### [Assignment]
Return every line of the data below exactly, but do not include the images.

### [Provided data]

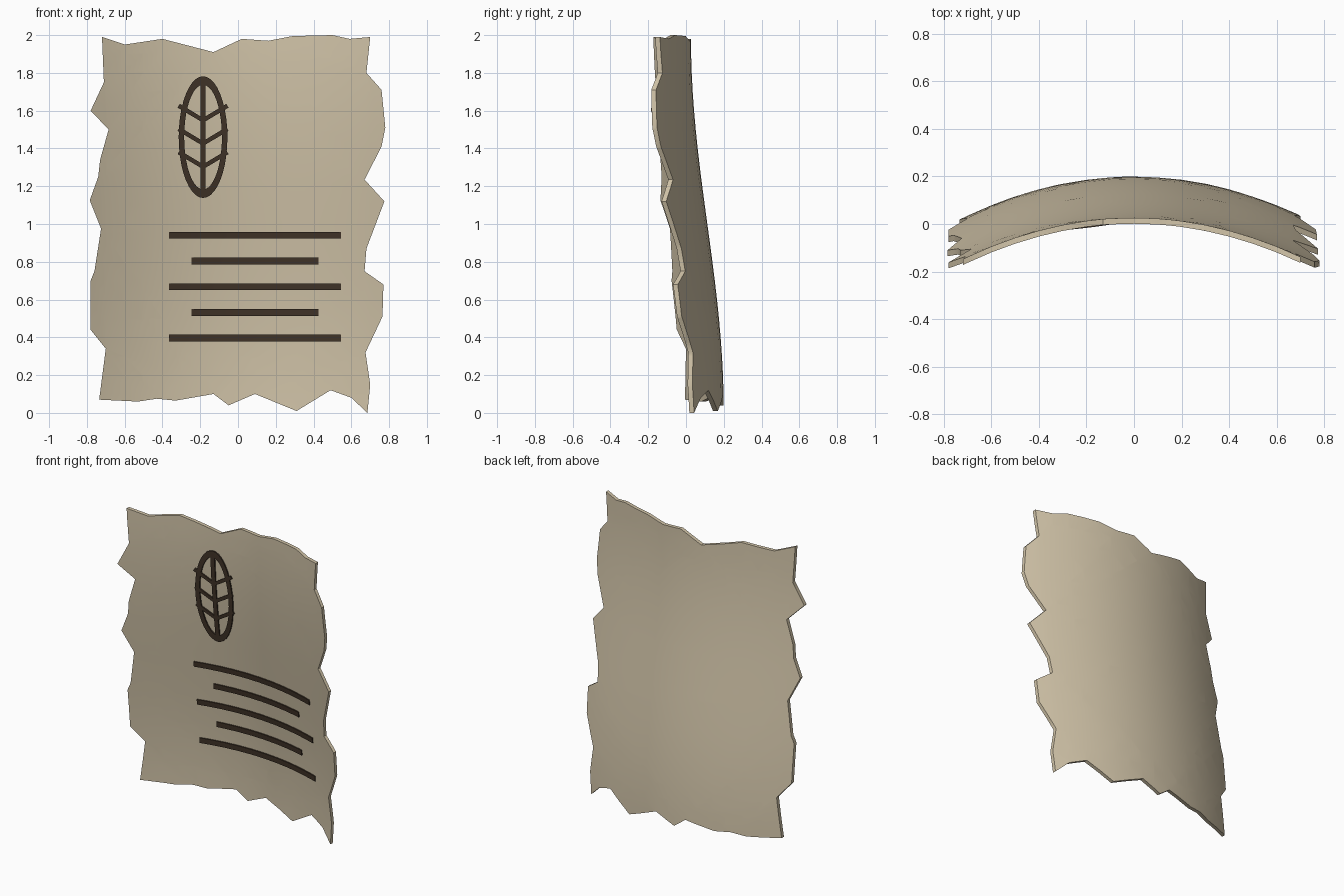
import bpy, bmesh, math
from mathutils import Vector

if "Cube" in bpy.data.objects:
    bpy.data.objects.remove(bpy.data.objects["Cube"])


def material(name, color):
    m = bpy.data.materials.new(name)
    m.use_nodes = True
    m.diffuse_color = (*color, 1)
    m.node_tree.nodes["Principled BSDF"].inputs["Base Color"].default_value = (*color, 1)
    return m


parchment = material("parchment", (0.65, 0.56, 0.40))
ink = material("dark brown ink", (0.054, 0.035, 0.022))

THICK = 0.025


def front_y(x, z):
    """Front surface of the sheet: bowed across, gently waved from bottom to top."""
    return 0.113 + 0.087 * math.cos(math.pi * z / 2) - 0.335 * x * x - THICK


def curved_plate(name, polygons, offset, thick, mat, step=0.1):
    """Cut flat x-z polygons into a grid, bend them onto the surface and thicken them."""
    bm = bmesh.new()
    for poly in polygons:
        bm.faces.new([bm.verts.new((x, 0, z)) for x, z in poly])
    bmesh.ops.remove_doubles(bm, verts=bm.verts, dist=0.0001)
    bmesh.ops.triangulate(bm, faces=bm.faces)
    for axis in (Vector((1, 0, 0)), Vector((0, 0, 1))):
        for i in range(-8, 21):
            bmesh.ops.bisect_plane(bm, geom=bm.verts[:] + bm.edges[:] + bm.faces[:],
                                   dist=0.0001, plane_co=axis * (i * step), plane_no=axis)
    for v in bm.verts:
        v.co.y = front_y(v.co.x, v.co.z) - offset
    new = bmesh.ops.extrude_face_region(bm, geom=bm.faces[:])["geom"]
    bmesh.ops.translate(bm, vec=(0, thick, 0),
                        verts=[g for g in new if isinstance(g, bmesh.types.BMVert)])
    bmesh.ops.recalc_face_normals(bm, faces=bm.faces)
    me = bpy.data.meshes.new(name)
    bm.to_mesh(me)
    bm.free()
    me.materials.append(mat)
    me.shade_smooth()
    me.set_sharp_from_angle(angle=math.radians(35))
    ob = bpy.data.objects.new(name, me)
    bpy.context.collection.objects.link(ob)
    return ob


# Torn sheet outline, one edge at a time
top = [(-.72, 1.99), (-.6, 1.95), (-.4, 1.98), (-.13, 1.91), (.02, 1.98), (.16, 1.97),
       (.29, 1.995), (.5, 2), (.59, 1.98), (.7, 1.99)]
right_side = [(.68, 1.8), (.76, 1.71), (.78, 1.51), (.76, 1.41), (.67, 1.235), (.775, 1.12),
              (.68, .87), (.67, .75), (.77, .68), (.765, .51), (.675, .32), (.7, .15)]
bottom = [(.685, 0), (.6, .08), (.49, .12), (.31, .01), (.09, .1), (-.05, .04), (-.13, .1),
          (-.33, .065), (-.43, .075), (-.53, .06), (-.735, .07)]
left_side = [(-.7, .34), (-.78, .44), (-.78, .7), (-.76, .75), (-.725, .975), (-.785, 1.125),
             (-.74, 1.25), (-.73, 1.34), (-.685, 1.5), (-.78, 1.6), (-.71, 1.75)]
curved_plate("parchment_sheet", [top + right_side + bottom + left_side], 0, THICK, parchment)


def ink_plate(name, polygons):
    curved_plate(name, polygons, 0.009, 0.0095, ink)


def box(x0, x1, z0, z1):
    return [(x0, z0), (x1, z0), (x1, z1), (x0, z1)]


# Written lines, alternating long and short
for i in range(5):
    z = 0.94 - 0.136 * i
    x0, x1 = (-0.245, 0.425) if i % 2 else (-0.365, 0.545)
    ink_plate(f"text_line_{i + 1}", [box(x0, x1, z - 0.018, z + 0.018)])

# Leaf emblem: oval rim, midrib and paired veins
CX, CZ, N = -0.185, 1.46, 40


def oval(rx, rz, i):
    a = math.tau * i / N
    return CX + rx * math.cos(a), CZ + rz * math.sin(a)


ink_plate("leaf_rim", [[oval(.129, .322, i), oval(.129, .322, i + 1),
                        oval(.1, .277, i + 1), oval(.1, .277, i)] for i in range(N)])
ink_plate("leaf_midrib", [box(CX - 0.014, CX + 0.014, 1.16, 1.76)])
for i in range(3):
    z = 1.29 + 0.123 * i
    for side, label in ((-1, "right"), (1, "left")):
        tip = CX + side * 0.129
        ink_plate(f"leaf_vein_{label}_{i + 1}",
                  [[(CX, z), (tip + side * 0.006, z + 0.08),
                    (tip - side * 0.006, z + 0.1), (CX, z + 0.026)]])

### [Exercise response]
import bpy, bmesh, math
from mathutils import Vector

if "Cube" in bpy.data.objects:
    bpy.data.objects.remove(bpy.data.objects["Cube"])


def material(name, color):
    m = bpy.data.materials.new(name)
    m.use_nodes = True
    m.diffuse_color = (*color, 1)
    m.node_tree.nodes["Principled BSDF"].inputs["Base Color"].default_value = (*color, 1)
    return m


parchment = material("parchment", (0.65, 0.56, 0.40))
ink = material("dark brown ink", (0.054, 0.035, 0.022))

THICK = 0.025


def front_y(x, z):
    """Front surface of the sheet: bowed across, gently waved from bottom to top."""
    return 0.113 + 0.087 * math.cos(math.pi * z / 2) - 0.335 * x * x - THICK


def curved_plate(name, polygons, offset, thick, mat, step=0.1):
    """Cut flat x-z polygons into a grid, bend them onto the surface and thicken them."""
    bm = bmesh.new()
    for poly in polygons:
        bm.faces.new([bm.verts.new((x, 0, z)) for x, z in poly])
    bmesh.ops.remove_doubles(bm, verts=bm.verts, dist=0.0001)
    bmesh.ops.triangulate(bm, faces=bm.faces)
    for axis in (Vector((1, 0, 0)), Vector((0, 0, 1))):
        for i in range(-8, 21):
            bmesh.ops.bisect_plane(bm, geom=bm.verts[:] + bm.edges[:] + bm.faces[:],
                                   dist=0.0001, plane_co=axis * (i * step), plane_no=axis)
    for v in bm.verts:
        v.co.y = front_y(v.co.x, v.co.z) - offset
    new = bmesh.ops.extrude_face_region(bm, geom=bm.faces[:])["geom"]
    bmesh.ops.translate(bm, vec=(0, thick, 0),
                        verts=[g for g in new if isinstance(g, bmesh.types.BMVert)])
    bmesh.ops.recalc_face_normals(bm, faces=bm.faces)
    me = bpy.data.meshes.new(name)
    bm.to_mesh(me)
    bm.free()
    me.materials.append(mat)
    me.shade_smooth()
    me.set_sharp_from_angle(angle=math.radians(35))
    ob = bpy.data.objects.new(name, me)
    bpy.context.collection.objects.link(ob)
    return ob


# Torn sheet outline, one edge at a time
top = [(-.72, 1.99), (-.6, 1.95), (-.4, 1.98), (-.13, 1.91), (.02, 1.98), (.16, 1.97),
       (.29, 1.995), (.5, 2), (.59, 1.98), (.7, 1.99)]
right_side = [(.68, 1.8), (.76, 1.71), (.78, 1.51), (.76, 1.41), (.67, 1.235), (.775, 1.12),
              (.68, .87), (.67, .75), (.77, .68), (.765, .51), (.675, .32), (.7, .15)]
bottom = [(.685, 0), (.6, .08), (.49, .12), (.31, .01), (.09, .1), (-.05, .04), (-.13, .1),
          (-.33, .065), (-.43, .075), (-.53, .06), (-.735, .07)]
left_side = [(-.7, .34), (-.78, .44), (-.78, .7), (-.76, .75), (-.725, .975), (-.785, 1.125),
             (-.74, 1.25), (-.73, 1.34), (-.685, 1.5), (-.78, 1.6), (-.71, 1.75)]
curved_plate("parchment_sheet", [top + right_side + bottom + left_side], 0, THICK, parchment)


def ink_plate(name, polygons):
    curved_plate(name, polygons, 0.009, 0.0095, ink)


def box(x0, x1, z0, z1):
    return [(x0, z0), (x1, z0), (x1, z1), (x0, z1)]


# Written lines, alternating long and short
for i in range(5):
    z = 0.94 - 0.136 * i
    x0, x1 = (-0.245, 0.425) if i % 2 else (-0.365, 0.545)
    ink_plate(f"text_line_{i + 1}", [box(x0, x1, z - 0.018, z + 0.018)])

# Leaf emblem: oval rim, midrib and paired veins
CX, CZ, N = -0.185, 1.46, 40


def oval(rx, rz, i):
    a = math.tau * i / N
    return CX + rx * math.cos(a), CZ + rz * math.sin(a)


ink_plate("leaf_rim", [[oval(.129, .322, i), oval(.129, .322, i + 1),
                        oval(.1, .277, i + 1), oval(.1, .277, i)] for i in range(N)])
ink_plate("leaf_midrib", [box(CX - 0.014, CX + 0.014, 1.16, 1.76)])
for i in range(3):
    z = 1.29 + 0.123 * i
    for side, label in ((-1, "right"), (1, "left")):
        tip = CX + side * 0.129
        ink_plate(f"leaf_vein_{label}_{i + 1}",
                  [[(CX, z), (tip + side * 0.006, z + 0.08),
                    (tip - side * 0.006, z + 0.1), (CX, z + 0.026)]])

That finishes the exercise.